§ Data extracts:
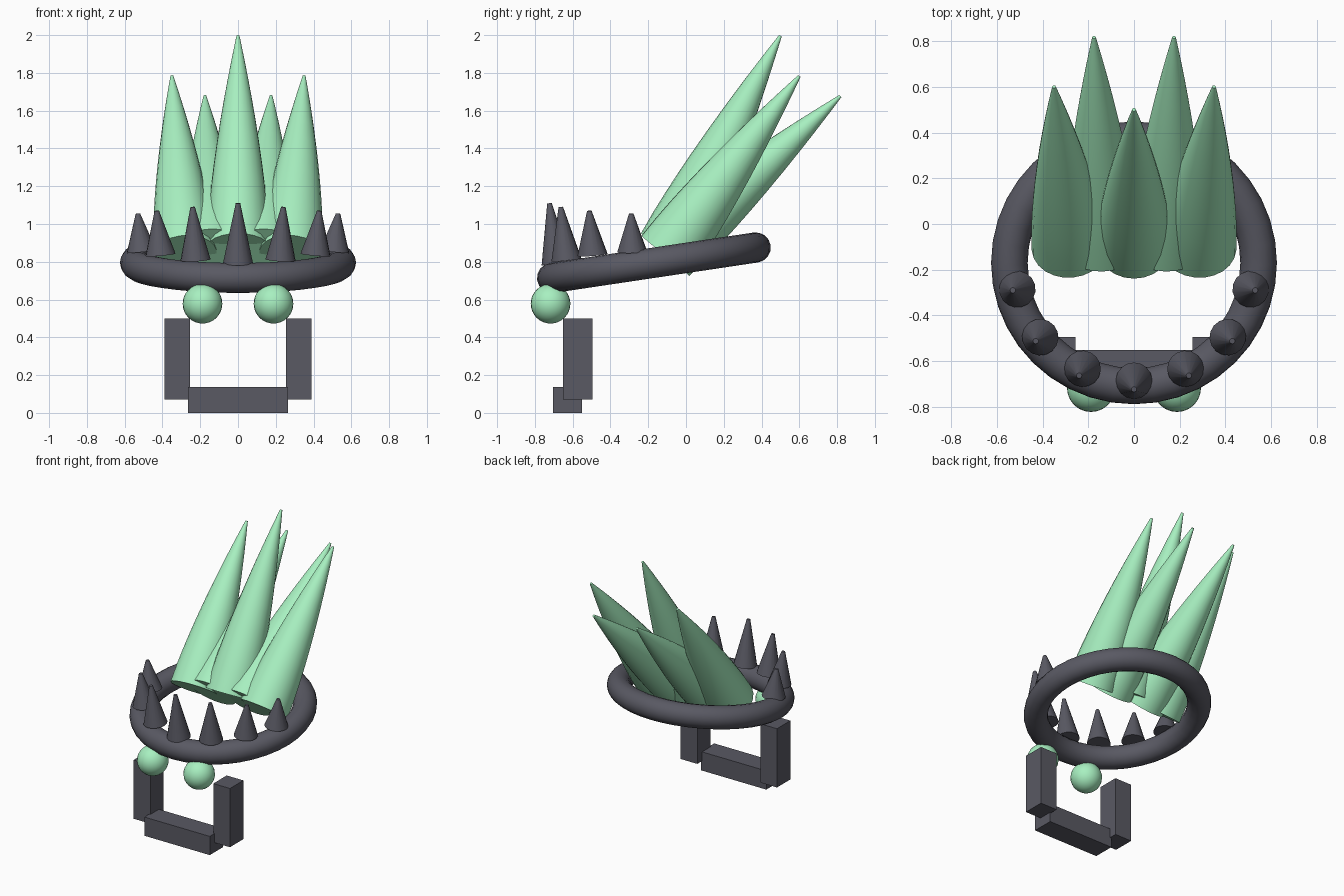
import bpy, bmesh, math
from mathutils import Vector

if "Cube" in bpy.data.objects:
    bpy.data.objects.remove(bpy.data.objects["Cube"])


def material(name, color):
    m = bpy.data.materials.new(name)
    m.diffuse_color = color
    m.use_nodes = True
    m.node_tree.nodes["Principled BSDF"].inputs["Base Color"].default_value = m.diffuse_color
    return m


GREEN = material("mint", (0.39, 0.87, 0.53, 1))
DARK = material("charcoal", (0.10, 0.10, 0.125, 1))


def finish(name, mat, smooth=True):
    ob = bpy.context.object
    ob.name = name
    ob.data.materials.append(mat)
    if smooth:
        bpy.ops.object.shade_smooth_by_angle(angle=math.radians(40))
    return ob


def spike(name, base, tip, radius, tip_radius, power, rings, sides, mat):
    """Closed tapering spike from base to tip; power > 1 makes the sides bulge."""
    base, tip = Vector(base), Vector(tip)
    axis = tip - base
    bm = bmesh.new()
    loops = []
    for i in range(rings + 1):
        t = i / rings
        r = tip_radius + (radius - tip_radius) * (1 - t ** power)
        loops.append([bm.verts.new((r * math.cos(2 * math.pi * k / sides),
                                    r * math.sin(2 * math.pi * k / sides),
                                    t * axis.length)) for k in range(sides)])
    for a, b in zip(loops, loops[1:]):
        for k in range(sides):
            n = (k + 1) % sides
            bm.faces.new((a[k], a[n], b[n], b[k]))
    bm.faces.new(loops[0][::-1])
    bm.faces.new(loops[-1])
    me = bpy.data.meshes.new(name)
    bm.to_mesh(me)
    bm.free()
    ob = bpy.data.objects.new(name, me)
    bpy.context.collection.objects.link(ob)
    ob.location = base
    ob.rotation_euler = axis.to_track_quat('Z', 'Y').to_euler()
    bpy.ops.object.select_all(action='DESELECT')
    ob.select_set(True)
    bpy.context.view_layer.objects.active = ob
    finish(name, mat)


def box(name, lo, hi):
    lo, hi = Vector(lo), Vector(hi)
    bpy.ops.mesh.primitive_cube_add(size=1, location=(lo + hi) / 2)
    bpy.context.object.scale = hi - lo
    finish(name, DARK, smooth=False)


# Tilted head band
bpy.ops.mesh.primitive_torus_add(major_radius=0.545, minor_radius=0.08,
                                 major_segments=40, minor_segments=16,
                                 location=(0, -0.17, 0.795),
                                 rotation=(math.radians(8.5), 0, 0))
finish("head_band", DARK)

# Swept-back hair spikes
spike("hair_spike_center", (0, -0.09, 0.872), (0, 0.5, 1.997),
      0.168, 0.008, 1.5, 10, 24, GREEN)
for s, side in ((-1, "left"), (1, "right")):
    spike(f"hair_spike_outer_{side}", (s * 0.28, -0.10, 0.84), (s * 0.35, 0.6, 1.783),
          0.168, 0.008, 1.5, 10, 24, GREEN)
    spike(f"hair_spike_back_{side}", (s * 0.14, -0.095, 0.85), (s * 0.175, 0.817, 1.677),
          0.168, 0.008, 1.5, 10, 24, GREEN)

# Small thorns around the front of the band: base and tip per step
thorns = [((0, -0.685, 0.79), (0, -0.723, 1.11)),
          ((0.225, -0.633, 0.81), (0.24, -0.663, 1.09)),
          ((0.41, -0.495, 0.837), (0.43, -0.512, 1.07)),
          ((0.51, -0.285, 0.853), (0.53, -0.29, 1.055))]
for i, (b, t) in enumerate(thorns):
    for s in ((1,) if i == 0 else (-1, 1)):
        spike(f"band_thorn_{i}_{'right' if s > 0 else 'left'}",
              (s * b[0], b[1], b[2]), (s * t[0], t[1], t[2]),
              0.08, 0.012, 1, 1, 16, DARK)

for s, side in ((-1, "left"), (1, "right")):
    # Eyes
    bpy.ops.mesh.primitive_uv_sphere_add(segments=24, ring_count=16, radius=0.105,
                                         location=(s * 0.188, -0.717, 0.578))
    finish(f"eye_{side}", GREEN)
    # Jaw uprights
    xs = sorted((s * 0.255, s * 0.39))
    box(f"jaw_side_{side}", (xs[0], -0.65, 0.07), (xs[1], -0.495, 0.5))

# Chin bar
box("chin_bar", (-0.265, -0.705, 0), (0.265, -0.55, 0.137))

§ About this exercise: Could you set down every entry above exactly as it stands, with no images?

§ Expected answer:
import bpy, bmesh, math
from mathutils import Vector

if "Cube" in bpy.data.objects:
    bpy.data.objects.remove(bpy.data.objects["Cube"])


def material(name, color):
    m = bpy.data.materials.new(name)
    m.diffuse_color = color
    m.use_nodes = True
    m.node_tree.nodes["Principled BSDF"].inputs["Base Color"].default_value = m.diffuse_color
    return m


GREEN = material("mint", (0.39, 0.87, 0.53, 1))
DARK = material("charcoal", (0.10, 0.10, 0.125, 1))


def finish(name, mat, smooth=True):
    ob = bpy.context.object
    ob.name = name
    ob.data.materials.append(mat)
    if smooth:
        bpy.ops.object.shade_smooth_by_angle(angle=math.radians(40))
    return ob


def spike(name, base, tip, radius, tip_radius, power, rings, sides, mat):
    """Closed tapering spike from base to tip; power > 1 makes the sides bulge."""
    base, tip = Vector(base), Vector(tip)
    axis = tip - base
    bm = bmesh.new()
    loops = []
    for i in range(rings + 1):
        t = i / rings
        r = tip_radius + (radius - tip_radius) * (1 - t ** power)
        loops.append([bm.verts.new((r * math.cos(2 * math.pi * k / sides),
                                    r * math.sin(2 * math.pi * k / sides),
                                    t * axis.length)) for k in range(sides)])
    for a, b in zip(loops, loops[1:]):
        for k in range(sides):
            n = (k + 1) % sides
            bm.faces.new((a[k], a[n], b[n], b[k]))
    bm.faces.new(loops[0][::-1])
    bm.faces.new(loops[-1])
    me = bpy.data.meshes.new(name)
    bm.to_mesh(me)
    bm.free()
    ob = bpy.data.objects.new(name, me)
    bpy.context.collection.objects.link(ob)
    ob.location = base
    ob.rotation_euler = axis.to_track_quat('Z', 'Y').to_euler()
    bpy.ops.object.select_all(action='DESELECT')
    ob.select_set(True)
    bpy.context.view_layer.objects.active = ob
    finish(name, mat)


def box(name, lo, hi):
    lo, hi = Vector(lo), Vector(hi)
    bpy.ops.mesh.primitive_cube_add(size=1, location=(lo + hi) / 2)
    bpy.context.object.scale = hi - lo
    finish(name, DARK, smooth=False)


# Tilted head band
bpy.ops.mesh.primitive_torus_add(major_radius=0.545, minor_radius=0.08,
                                 major_segments=40, minor_segments=16,
                                 location=(0, -0.17, 0.795),
                                 rotation=(math.radians(8.5), 0, 0))
finish("head_band", DARK)

# Swept-back hair spikes
spike("hair_spike_center", (0, -0.09, 0.872), (0, 0.5, 1.997),
      0.168, 0.008, 1.5, 10, 24, GREEN)
for s, side in ((-1, "left"), (1, "right")):
    spike(f"hair_spike_outer_{side}", (s * 0.28, -0.10, 0.84), (s * 0.35, 0.6, 1.783),
          0.168, 0.008, 1.5, 10, 24, GREEN)
    spike(f"hair_spike_back_{side}", (s * 0.14, -0.095, 0.85), (s * 0.175, 0.817, 1.677),
          0.168, 0.008, 1.5, 10, 24, GREEN)

# Small thorns around the front of the band: base and tip per step
thorns = [((0, -0.685, 0.79), (0, -0.723, 1.11)),
          ((0.225, -0.633, 0.81), (0.24, -0.663, 1.09)),
          ((0.41, -0.495, 0.837), (0.43, -0.512, 1.07)),
          ((0.51, -0.285, 0.853), (0.53, -0.29, 1.055))]
for i, (b, t) in enumerate(thorns):
    for s in ((1,) if i == 0 else (-1, 1)):
        spike(f"band_thorn_{i}_{'right' if s > 0 else 'left'}",
              (s * b[0], b[1], b[2]), (s * t[0], t[1], t[2]),
              0.08, 0.012, 1, 1, 16, DARK)

for s, side in ((-1, "left"), (1, "right")):
    # Eyes
    bpy.ops.mesh.primitive_uv_sphere_add(segments=24, ring_count=16, radius=0.105,
                                         location=(s * 0.188, -0.717, 0.578))
    finish(f"eye_{side}", GREEN)
    # Jaw uprights
    xs = sorted((s * 0.255, s * 0.39))
    box(f"jaw_side_{side}", (xs[0], -0.65, 0.07), (xs[1], -0.495, 0.5))

# Chin bar
box("chin_bar", (-0.265, -0.705, 0), (0.265, -0.55, 0.137))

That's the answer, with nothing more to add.